WORK INSTRUCTION ▸ Track down every line below that holds "Vector" and copy it.

(Source texts of formatted documents)
--------------------------------

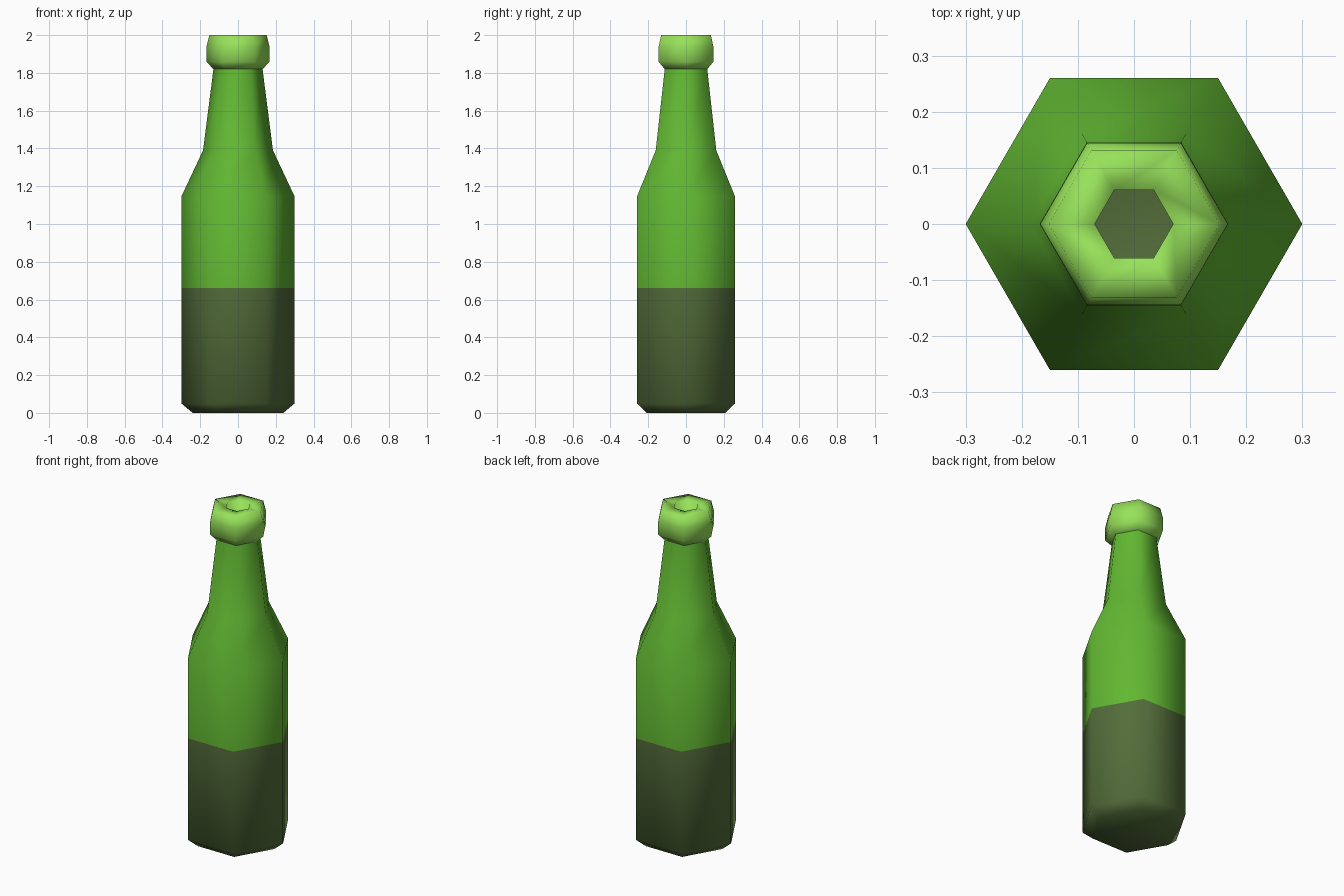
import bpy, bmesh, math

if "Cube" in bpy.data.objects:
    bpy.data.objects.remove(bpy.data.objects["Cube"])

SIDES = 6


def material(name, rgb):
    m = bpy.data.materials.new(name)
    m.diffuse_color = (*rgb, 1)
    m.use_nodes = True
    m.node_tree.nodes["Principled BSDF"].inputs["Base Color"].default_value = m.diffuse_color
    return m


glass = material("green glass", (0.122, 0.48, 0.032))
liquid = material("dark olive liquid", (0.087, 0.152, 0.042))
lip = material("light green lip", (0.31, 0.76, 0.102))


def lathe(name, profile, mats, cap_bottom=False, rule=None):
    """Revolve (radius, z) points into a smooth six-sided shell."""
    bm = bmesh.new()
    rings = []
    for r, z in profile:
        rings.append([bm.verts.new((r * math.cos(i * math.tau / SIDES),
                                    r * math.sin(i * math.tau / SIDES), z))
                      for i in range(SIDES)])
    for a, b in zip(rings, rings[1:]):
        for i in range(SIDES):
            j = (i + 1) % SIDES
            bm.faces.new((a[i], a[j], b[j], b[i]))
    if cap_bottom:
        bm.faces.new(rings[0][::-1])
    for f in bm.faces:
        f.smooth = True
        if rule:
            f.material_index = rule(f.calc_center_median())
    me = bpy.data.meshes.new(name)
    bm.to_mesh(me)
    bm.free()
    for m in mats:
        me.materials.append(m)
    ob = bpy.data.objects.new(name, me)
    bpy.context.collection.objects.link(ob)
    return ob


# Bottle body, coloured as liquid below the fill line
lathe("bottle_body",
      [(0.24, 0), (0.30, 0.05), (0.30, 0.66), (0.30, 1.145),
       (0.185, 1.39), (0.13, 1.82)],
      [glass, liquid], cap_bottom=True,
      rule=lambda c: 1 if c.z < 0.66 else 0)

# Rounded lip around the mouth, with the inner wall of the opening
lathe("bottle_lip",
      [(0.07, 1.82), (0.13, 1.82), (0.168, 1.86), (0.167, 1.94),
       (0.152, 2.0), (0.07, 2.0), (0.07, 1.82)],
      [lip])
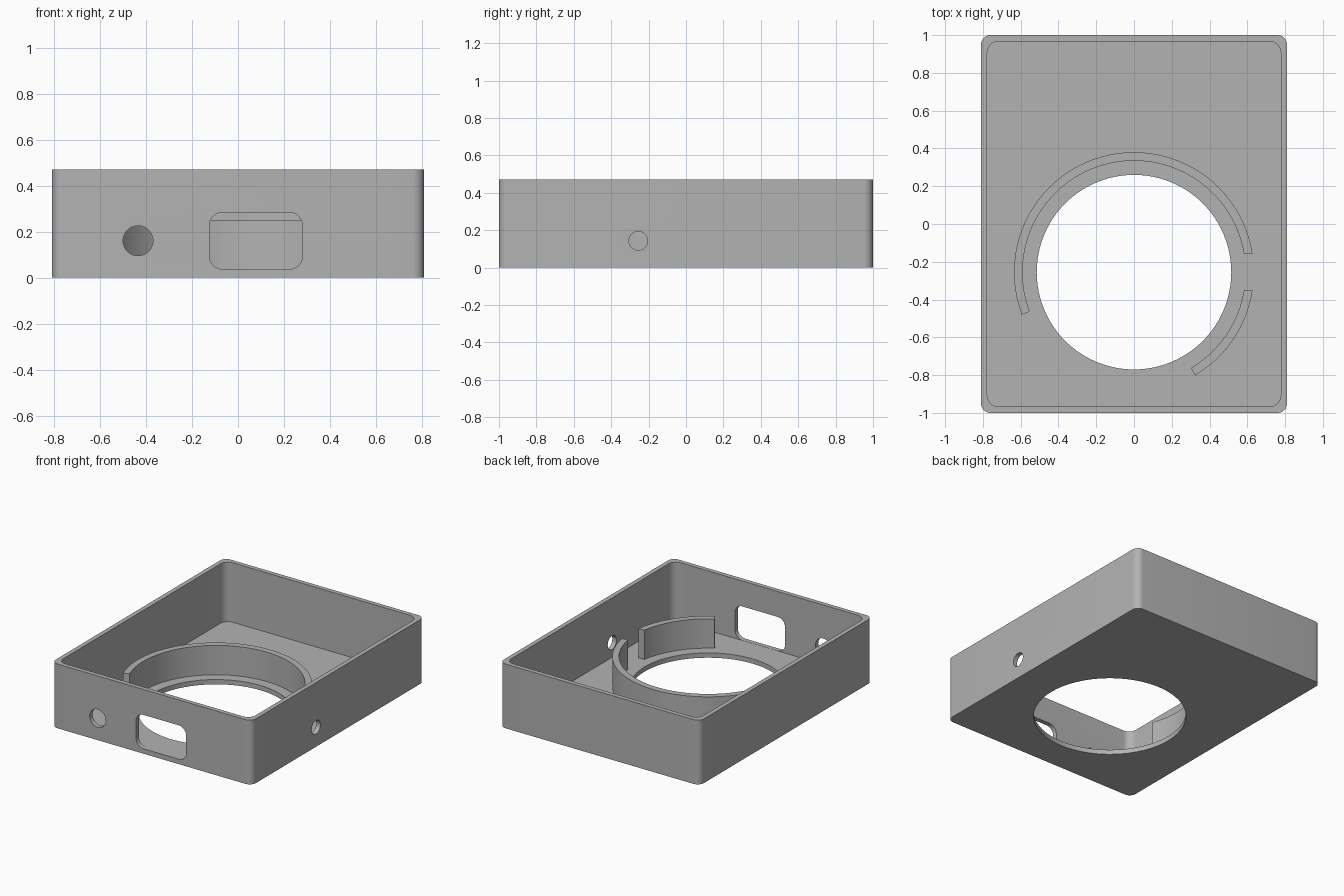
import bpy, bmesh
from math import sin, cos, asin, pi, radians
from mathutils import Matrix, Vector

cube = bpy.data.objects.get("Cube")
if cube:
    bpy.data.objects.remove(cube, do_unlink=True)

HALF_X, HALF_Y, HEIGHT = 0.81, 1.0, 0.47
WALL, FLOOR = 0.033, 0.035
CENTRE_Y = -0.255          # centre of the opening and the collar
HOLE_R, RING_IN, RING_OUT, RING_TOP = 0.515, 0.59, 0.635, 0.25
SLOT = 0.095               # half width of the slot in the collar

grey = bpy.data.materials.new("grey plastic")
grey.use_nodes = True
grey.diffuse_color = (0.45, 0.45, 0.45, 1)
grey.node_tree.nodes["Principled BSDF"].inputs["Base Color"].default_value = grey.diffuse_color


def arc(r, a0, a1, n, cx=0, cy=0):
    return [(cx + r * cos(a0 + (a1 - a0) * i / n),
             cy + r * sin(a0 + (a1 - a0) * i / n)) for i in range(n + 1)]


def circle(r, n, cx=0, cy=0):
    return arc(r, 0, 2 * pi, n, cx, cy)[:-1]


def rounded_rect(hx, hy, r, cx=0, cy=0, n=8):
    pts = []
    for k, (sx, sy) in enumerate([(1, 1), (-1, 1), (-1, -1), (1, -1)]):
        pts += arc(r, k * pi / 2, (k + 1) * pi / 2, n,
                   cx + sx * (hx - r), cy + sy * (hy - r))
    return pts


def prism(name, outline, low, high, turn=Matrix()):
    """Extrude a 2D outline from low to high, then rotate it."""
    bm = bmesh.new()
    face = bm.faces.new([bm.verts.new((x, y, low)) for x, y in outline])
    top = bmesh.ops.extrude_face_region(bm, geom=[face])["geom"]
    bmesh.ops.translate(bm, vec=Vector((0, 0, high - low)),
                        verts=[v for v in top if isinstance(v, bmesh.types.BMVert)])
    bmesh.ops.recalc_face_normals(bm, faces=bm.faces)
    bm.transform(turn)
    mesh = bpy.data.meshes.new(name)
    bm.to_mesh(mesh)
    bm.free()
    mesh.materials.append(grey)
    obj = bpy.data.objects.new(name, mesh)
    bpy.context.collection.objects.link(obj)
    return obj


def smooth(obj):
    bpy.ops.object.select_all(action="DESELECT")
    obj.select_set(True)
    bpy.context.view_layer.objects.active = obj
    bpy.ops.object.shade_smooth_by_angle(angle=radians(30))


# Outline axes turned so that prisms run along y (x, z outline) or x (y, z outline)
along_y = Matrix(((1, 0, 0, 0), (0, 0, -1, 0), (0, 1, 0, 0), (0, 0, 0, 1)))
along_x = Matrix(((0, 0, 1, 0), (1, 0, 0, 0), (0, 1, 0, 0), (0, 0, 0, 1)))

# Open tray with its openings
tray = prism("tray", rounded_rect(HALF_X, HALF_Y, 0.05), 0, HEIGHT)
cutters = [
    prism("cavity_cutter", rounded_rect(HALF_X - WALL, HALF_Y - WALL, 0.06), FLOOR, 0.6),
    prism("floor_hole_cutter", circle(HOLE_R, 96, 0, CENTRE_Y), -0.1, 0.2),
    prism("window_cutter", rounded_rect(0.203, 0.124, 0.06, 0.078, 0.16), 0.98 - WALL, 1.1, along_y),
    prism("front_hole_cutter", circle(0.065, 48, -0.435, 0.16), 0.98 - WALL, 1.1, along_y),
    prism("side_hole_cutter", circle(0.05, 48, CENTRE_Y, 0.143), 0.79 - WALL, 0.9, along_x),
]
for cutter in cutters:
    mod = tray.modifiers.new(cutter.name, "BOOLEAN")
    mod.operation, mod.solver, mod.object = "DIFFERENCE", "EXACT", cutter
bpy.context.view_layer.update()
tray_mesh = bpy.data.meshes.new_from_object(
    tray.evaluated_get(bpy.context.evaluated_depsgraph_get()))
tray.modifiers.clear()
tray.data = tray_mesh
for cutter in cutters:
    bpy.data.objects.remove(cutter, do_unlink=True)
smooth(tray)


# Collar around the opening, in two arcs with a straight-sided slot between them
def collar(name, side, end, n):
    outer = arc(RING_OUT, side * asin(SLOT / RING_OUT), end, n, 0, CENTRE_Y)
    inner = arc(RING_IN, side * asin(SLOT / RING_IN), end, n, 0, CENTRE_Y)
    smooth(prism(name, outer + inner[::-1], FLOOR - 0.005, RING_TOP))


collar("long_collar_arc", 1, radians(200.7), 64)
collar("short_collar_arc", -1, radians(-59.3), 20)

--------------------------------

SOLUTION TO THIS EXERCISE ▸
from mathutils import Matrix, Vector
    bmesh.ops.translate(bm, vec=Vector((0, 0, high - low)),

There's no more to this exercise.